PHP’s functionality plays a particularly large role when it comes to WordPress development. While it’s possible to build functional WordPress sites without knowing PHP, PHP is the engine behind custom WordPress themes and plugins. When creating these kinds of custom WordPress features, PHP is the scripting language used to communicate with the WordPress site’s server and deliver requested content and actions to the user’s screen. If you build a WordPress site using template themes and plugins you’ll still be passively implementing PHP, but in order to create your own themes, plugins, or alter WordPress’ default behavior, you’ll need to develop hands-on PHP skills. WordPress—a content management system that allows you to create and publish digital content online—is a particularly attractive platform for web development since its learning curve make room for complete beginners (who can rely on menu options and default templates), but it keeps the door open for advanced users who can take advantage of PHP and create a more custom experience for clients. Learning your way around WordPress basics alone will already put you in position to do paid WordPress developer work, but learning PHP will make you that much more qualified to carve out a niche as a serious WordPress developer.

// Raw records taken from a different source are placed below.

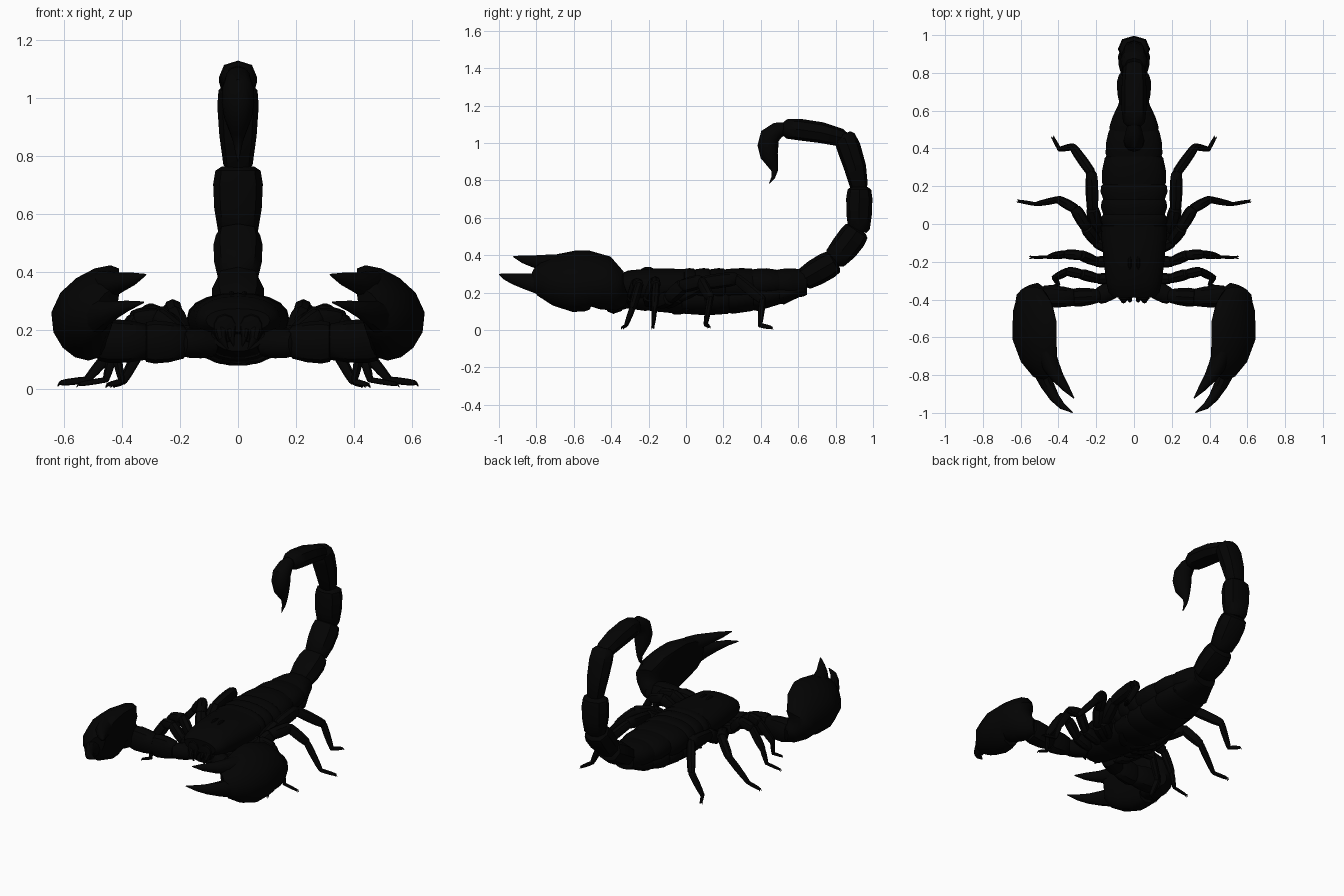
import bpy, bmesh, math
from mathutils import Vector

shell = bpy.data.materials.new("black_shell")
shell.diffuse_color = (0.001, 0.001, 0.001, 1)


def tube(bm, pts, rads, side=(1, 0, 0), n=12, power=1.0):
    """Loft elliptical rings along pts; each radius is a number or (side, other)."""
    pts = [Vector(p) for p in pts]
    rings = []
    for i, p in enumerate(pts):
        t = (pts[min(i + 1, len(pts) - 1)] - pts[max(i - 1, 0)]).normalized()
        u = Vector(side)
        u = (u - t * u.dot(t)).normalized()
        v = t.cross(u)
        a, b = rads[i] if isinstance(rads[i], tuple) else (rads[i], rads[i])
        ring = []
        for k in range(n):
            c, s = math.cos(2 * math.pi * k / n), math.sin(2 * math.pi * k / n)
            c = math.copysign(abs(c) ** power, c)
            s = math.copysign(abs(s) ** power, s)
            ring.append(bm.verts.new(p + u * a * c + v * b * s))
        rings.append(ring)
    for r, q in zip(rings, rings[1:]):
        for k in range(n):
            bm.faces.new((r[k], r[(k + 1) % n], q[(k + 1) % n], q[k]))
    bm.faces.new(rings[0][::-1])
    bm.faces.new(rings[-1])


def segment(bm, p, q, r0, r1, side=(0, 0, 1), n=10, power=0.9, bulge=(0, 0, 0)):
    """Swollen joint from p to q with pinched ends, arched by bulge."""
    p, q = Vector(p), Vector(q)
    r0 = r0 if isinstance(r0, tuple) else (r0, r0)
    r1 = r1 if isinstance(r1, tuple) else (r1, r1)
    pts, rads = [], []
    for f, s in ((0, .6), (.08, .85), (.4, 1), (.75, 1.03), (.94, .93), (1, .65)):
        pts.append(p.lerp(q, f) + Vector(bulge) * 4 * f * (1 - f))
        rads.append(tuple((a + (b - a) * f) * s for a, b in zip(r0, r1)))
    tube(bm, pts, rads, side, n, power)


def finish(name, bm, mirror=False, angle=40):
    bmesh.ops.recalc_face_normals(bm, faces=bm.faces)
    me = bpy.data.meshes.new(name)
    bm.to_mesh(me)
    bm.free()
    ob = bpy.data.objects.new(name, me)
    bpy.context.collection.objects.link(ob)
    me.materials.append(shell)
    if mirror:
        ob.modifiers.new("Mirror", 'MIRROR')
    bpy.ops.object.select_all(action='DESELECT')
    ob.select_set(True)
    bpy.context.view_layer.objects.active = ob
    bpy.ops.object.shade_smooth_by_angle(angle=math.radians(angle))
    return ob


# carapace
bm = bmesh.new()
tube(bm, [(0, -.39, .235), (0, -.36, .235), (0, -.31, .235), (0, -.2, .235), (0, -.08, .235), (0, -.01, .235), (0, .0, .235)],
     [(.11, .04), (.135, .06), (.147, .083), (.16, .093), (.172, .093), (.174, .09), (.16, .075)], n=20, power=.9)
finish("carapace", bm)

# eye bumps
bm = bmesh.new()
tube(bm, [(.022, -.24, .322), (.022, -.22, .326), (.022, -.19, .326), (.022, -.17, .322)], [.004, .01, .01, .004], n=8)
finish("eyes", bm, True)

# back plates, each overlapping the next
edges = [-.02, .05, .13, .21, .36, .50, .64]
widths = [.168, .17, .172, .172, .175, .155, .135, .085]
bm = bmesh.new()
for i in range(6):
    y0, y1 = edges[i], edges[i + 1]
    w0, w1 = widths[i + 1], widths[i + 2]
    h = .092 if i < 4 else .08
    h1 = .09 if i < 4 else .07
    z = .238 if i < 4 else .25
    tube(bm, [(0, y0 - .03, z), (0, y0 + .012, z), (0, (y0 + y1) / 2, z), (0, y1 - .012, z), (0, y1 + .006, z)],
         [(w0 * .88, h * .85), (w0 * .97, h * .96), ((w0 + w1) / 2 * 1.02, h), (w1, h1 * 1.02), (w1 * .92, h1 * .9)],
         n=20, power=.9)
finish("back_plates", bm)

# belly plates
bm = bmesh.new()
belly = [(-.36, .10, .12), (-.2, .12, .10), (-.02, .14, .085), (.11, .15, .078), (.23, .15, .085),
         (.36, .145, .10), (.5, .125, .135), (.63, .08, .185)]
for (y0, w0, b0), (y1, w1, b1) in zip(belly, belly[1:]):
    t = .25
    c0, c1 = (t + b0) / 2, (t + b1) / 2
    h0, h1 = (t - b0) / 2, (t - b1) / 2
    tube(bm, [(0, y0 - .02, c0), (0, y0 + .015, c0), (0, y1 - .01, c1), (0, y1 + .006, c1)],
         [(w0 * .9, h0 * .88), (w0, h0), (w1, h1), (w1 * .92, h1 * .9)], n=18, power=.95)
finish("belly_plates", bm)

# tail joints with a back ridge: start, end (y, z), radii (x half width, thickness), arch (y, z)
bm = bmesh.new()
tail = [((.62, .265), (.80, .37), (.09, .072), (.086, .07), (0, 0)),
        ((.785, .37), (.92, .54), (.082, .075), (.082, .074), (.005, -.003)),
        ((.925, .52), (.927, .765), (.08, .068), (.084, .068), (0, 0)),
        ((.928, .745), (.84, 1.045), (.058, .056), (.073, .064), (.012, .004)),
        ((.855, 1.02), (.52, 1.075), (.068, .056), (.062, .056), (0, .014))]
for (y0, z0), (y1, z1), r0, r1, (by, bz) in tail:
    segment(bm, (0, y0, z0), (0, y1, z1), r0, r1, (1, 0, 0), 8, .88, (0, by, bz))
finish("tail_joints", bm)

# stinger
bm = bmesh.new()
tube(bm, [(0, .54, 1.08), (0, .49, 1.068), (0, .448, 1.035), (0, .438, .985), (0, .445, .93), (0, .464, .885),
          (0, .474, .85), (0, .466, .815), (0, .445, .782)],
     [.03, .044, .054, .056, .047, .03, .017, .01, .002])
finish("stinger", bm)

# jaws
bm = bmesh.new()
segment(bm, (.05, -.30, .215), (.045, -.40, .205), (.06, .045), (.05, .04))
tube(bm, [(.06, -.385, .20), (.055, -.405, .17), (.035, -.40, .135)], [.022, .016, .003], (1, 0, 0), 8)
tube(bm, [(.025, -.39, .20), (.022, -.405, .175), (.015, -.40, .145)], [.015, .011, .002], (1, 0, 0), 8)
finish("jaws", bm, True)

# claw arms
bm = bmesh.new()
segment(bm, (.08, -.33, .155), (.20, -.39, .155), .055, .045)
segment(bm, (.175, -.38, .16), (.325, -.39, .16), (.066, .042), (.074, .054))
segment(bm, (.30, -.39, .16), (.49, -.38, .165), (.072, .054), (.074, .062))
finish("claw_arms", bm, True)

# claw hands, cupped so the inner face is hollow and the top leans inward
bm = bmesh.new()
tube(bm, [(.49, -.335, .165), (.51, -.36, .17), (.53, -.40, .19), (.54, -.425, .22), (.545, -.46, .25), (.545, -.53, .262),
          (.545, -.6, .26), (.52, -.7, .268), (.483, -.77, .275), (.458, -.80, .28)],
     [(.035, .045), (.06, .07), (.08, .1), (.09, .13), (.095, .153), (.1, .163), (.1, .164), (.088, .138), (.066, .1),
      (.045, .06)], n=16, power=.9)
for v in bm.verts:
    d = (v.co.z - .235) / .17
    v.co.x -= (.085 if d > 0 else .045) * d * d
finish("claw_hands", bm, True)

# claw fingers
bm = bmesh.new()
tube(bm, [(.465, -.68, .352), (.44, -.75, .358), (.405, -.81, .366), (.36, -.87, .378), (.318, -.922, .392)],
     [(.05, .055), (.046, .046), (.034, .034), (.02, .022), .003], n=10)
tube(bm, [(.51, -.68, .23), (.49, -.77, .245), (.46, -.85, .258), (.42, -.92, .272), (.38, -.965, .285), (.325, -.998, .297)],
     [(.06, .085), (.05, .062), (.036, .045), (.026, .03), (.018, .018), .003], n=10)
finish("claw_fingers", bm, True)

# walking legs, front to back: joint points from hip to toe
legs = [
    [(.10, -.29, .15), (.19, -.29, .18), (.28, -.265, .25), (.35, -.25, .24), (.42, -.285, .12), (.40, -.32, .025), (.44, -.335, .015)],
    [(.10, -.2, .15), (.20, -.2, .18), (.28, -.165, .26), (.36, -.16, .24), (.43, -.168, .12), (.455, -.175, .03), (.54, -.177, .016)],
    [(.10, -.14, .15), (.2, -.09, .17), (.25, -.02, .235), (.31, .08, .26), (.40, .13, .17), (.52, .105, .03), (.605, .12, .02)],
    [(.10, -.10, .15), (.19, -.04, .18), (.22, .08, .25), (.225, .27, .275), (.325, .41, .16), (.395, .395, .025), (.425, .45, .014)],
]
radii = [.045, .042, .042, .036, .026, .014, .01]
for name, pts in zip(("first", "second", "third", "rear"), legs):
    bm = bmesh.new()
    for i in range(6):
        thin = 1 if name in ("third", "rear") else .8
        p, q = Vector(pts[i]), Vector(pts[i + 1])
        d = (q - p).normalized() * .008
        segment(bm, p - d, q + d, (radii[i] * thin, radii[i] * thin * .85),
                (radii[i + 1] * thin, radii[i + 1] * thin * .85), n=8)
    # toe hooks
    toe = Vector(pts[-1])
    d = toe - Vector(pts[-2])
    d.z = 0
    d.normalize()
    s = Vector((-d.y, d.x, 0))
    for k in (-1, 1):
        tube(bm, [toe, toe + d * .008 + s * k * .006, toe + d * .016 + s * k * .006 - Vector((0, 0, .012))],
             [.006, .004, .001], n=6, side=(0, 0, 1))
    finish(name + "_legs", bm, True)

# comb organs under the belly
bm = bmesh.new()
tube(bm, [(.02, -.06, .09), (.06, -.03, .092), (.11, .01, .11)], [(.02, .008), (.022, .008), (.01, .006)], (0, 1, 0), 8)
finish("belly_combs", bm, True)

The takeaway here is that—while PHP isn’t ahead of HTML, CSS, and JavaScript on the list of must-learn web developer skills—it’s a skill that anyone looking to round out a developer toolkit should definitely consider adding to their arsenal. It’s certainly possible to build static websites with only HTML and CSS (and to build websites with dynamic content using JavaScript), but introducing a server-side language into the mix will drastically increase the kinds of websites you can tackle and clients you can land. PHP in particular will also give you access to the lucrative world of WordPress customization. And so—when it comes to the alphabet soup of coding languages—PHP are three letters you should definitely keep in mind.